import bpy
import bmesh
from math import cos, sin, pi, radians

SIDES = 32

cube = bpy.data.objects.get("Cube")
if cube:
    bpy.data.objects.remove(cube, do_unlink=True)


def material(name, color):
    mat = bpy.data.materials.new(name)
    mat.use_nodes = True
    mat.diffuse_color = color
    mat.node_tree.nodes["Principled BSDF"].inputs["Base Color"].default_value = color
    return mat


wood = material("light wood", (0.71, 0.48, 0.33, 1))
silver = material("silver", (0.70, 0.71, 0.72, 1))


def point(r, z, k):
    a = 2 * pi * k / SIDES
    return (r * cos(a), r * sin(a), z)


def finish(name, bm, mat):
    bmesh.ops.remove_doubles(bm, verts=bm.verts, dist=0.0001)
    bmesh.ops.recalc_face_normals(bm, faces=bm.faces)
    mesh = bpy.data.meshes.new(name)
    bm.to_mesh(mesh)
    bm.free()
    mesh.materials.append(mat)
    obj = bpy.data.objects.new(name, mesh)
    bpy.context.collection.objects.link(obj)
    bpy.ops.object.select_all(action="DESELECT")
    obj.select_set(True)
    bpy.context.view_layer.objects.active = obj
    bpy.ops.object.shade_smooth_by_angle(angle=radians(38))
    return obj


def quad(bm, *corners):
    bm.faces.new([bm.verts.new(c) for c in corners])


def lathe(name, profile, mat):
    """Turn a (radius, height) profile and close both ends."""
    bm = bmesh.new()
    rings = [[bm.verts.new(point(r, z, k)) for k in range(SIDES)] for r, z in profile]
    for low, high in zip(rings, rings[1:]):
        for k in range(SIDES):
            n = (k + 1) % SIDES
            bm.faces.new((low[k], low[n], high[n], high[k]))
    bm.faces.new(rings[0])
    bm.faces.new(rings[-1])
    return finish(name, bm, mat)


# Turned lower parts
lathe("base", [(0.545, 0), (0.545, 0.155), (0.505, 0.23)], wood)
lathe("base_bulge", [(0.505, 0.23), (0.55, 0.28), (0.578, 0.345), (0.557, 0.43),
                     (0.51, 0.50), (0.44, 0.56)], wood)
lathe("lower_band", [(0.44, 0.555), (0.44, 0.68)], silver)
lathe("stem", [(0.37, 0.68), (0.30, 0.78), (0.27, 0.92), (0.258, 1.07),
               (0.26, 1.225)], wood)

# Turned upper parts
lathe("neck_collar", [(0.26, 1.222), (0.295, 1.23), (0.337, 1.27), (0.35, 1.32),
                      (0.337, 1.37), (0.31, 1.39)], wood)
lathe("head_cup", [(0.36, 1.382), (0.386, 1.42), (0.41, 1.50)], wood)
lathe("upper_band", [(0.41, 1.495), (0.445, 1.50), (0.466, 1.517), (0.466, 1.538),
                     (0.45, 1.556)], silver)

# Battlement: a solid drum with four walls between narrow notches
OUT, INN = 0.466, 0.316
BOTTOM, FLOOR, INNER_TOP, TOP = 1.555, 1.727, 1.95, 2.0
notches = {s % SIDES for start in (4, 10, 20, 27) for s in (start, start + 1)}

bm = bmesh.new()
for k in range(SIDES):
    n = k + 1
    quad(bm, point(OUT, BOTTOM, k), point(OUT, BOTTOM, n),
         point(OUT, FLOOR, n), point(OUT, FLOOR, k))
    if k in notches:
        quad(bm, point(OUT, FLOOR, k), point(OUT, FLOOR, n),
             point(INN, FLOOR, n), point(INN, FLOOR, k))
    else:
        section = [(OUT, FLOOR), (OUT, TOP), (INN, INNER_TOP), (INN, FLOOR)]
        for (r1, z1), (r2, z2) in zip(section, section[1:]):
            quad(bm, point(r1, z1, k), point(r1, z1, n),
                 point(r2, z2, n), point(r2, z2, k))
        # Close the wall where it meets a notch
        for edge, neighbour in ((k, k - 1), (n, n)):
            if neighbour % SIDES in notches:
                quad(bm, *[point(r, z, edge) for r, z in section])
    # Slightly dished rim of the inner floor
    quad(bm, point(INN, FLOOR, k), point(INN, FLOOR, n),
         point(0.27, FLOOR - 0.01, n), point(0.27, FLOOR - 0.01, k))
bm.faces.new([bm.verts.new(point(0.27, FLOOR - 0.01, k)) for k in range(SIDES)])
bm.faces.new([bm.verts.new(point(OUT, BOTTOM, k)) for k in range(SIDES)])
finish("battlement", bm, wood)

......

» **Your task**: Exact duplication is required for the lines above, from the line that contains "n = (k + 1) % SIDES" to the line that contains "for (r1, z1), (r2, z2)", inclusive; omit all others.

» **Written response**:
            n = (k + 1) % SIDES
            bm.faces.new((low[k], low[n], high[n], high[k]))
    bm.faces.new(rings[0])
    bm.faces.new(rings[-1])
    return finish(name, bm, mat)


# Turned lower parts
lathe("base", [(0.545, 0), (0.545, 0.155), (0.505, 0.23)], wood)
lathe("base_bulge", [(0.505, 0.23), (0.55, 0.28), (0.578, 0.345), (0.557, 0.43),
                     (0.51, 0.50), (0.44, 0.56)], wood)
lathe("lower_band", [(0.44, 0.555), (0.44, 0.68)], silver)
lathe("stem", [(0.37, 0.68), (0.30, 0.78), (0.27, 0.92), (0.258, 1.07),
               (0.26, 1.225)], wood)

# Turned upper parts
lathe("neck_collar", [(0.26, 1.222), (0.295, 1.23), (0.337, 1.27), (0.35, 1.32),
                      (0.337, 1.37), (0.31, 1.39)], wood)
lathe("head_cup", [(0.36, 1.382), (0.386, 1.42), (0.41, 1.50)], wood)
lathe("upper_band", [(0.41, 1.495), (0.445, 1.50), (0.466, 1.517), (0.466, 1.538),
                     (0.45, 1.556)], silver)

# Battlement: a solid drum with four walls between narrow notches
OUT, INN = 0.466, 0.316
BOTTOM, FLOOR, INNER_TOP, TOP = 1.555, 1.727, 1.95, 2.0
notches = {s % SIDES for start in (4, 10, 20, 27) for s in (start, start + 1)}

bm = bmesh.new()
for k in range(SIDES):
    n = k + 1
    quad(bm, point(OUT, BOTTOM, k), point(OUT, BOTTOM, n),
         point(OUT, FLOOR, n), point(OUT, FLOOR, k))
    if k in notches:
        quad(bm, point(OUT, FLOOR, k), point(OUT, FLOOR, n),
             point(INN, FLOOR, n), point(INN, FLOOR, k))
    else:
        section = [(OUT, FLOOR), (OUT, TOP), (INN, INNER_TOP), (INN, FLOOR)]
        for (r1, z1), (r2, z2) in zip(section, section[1:]):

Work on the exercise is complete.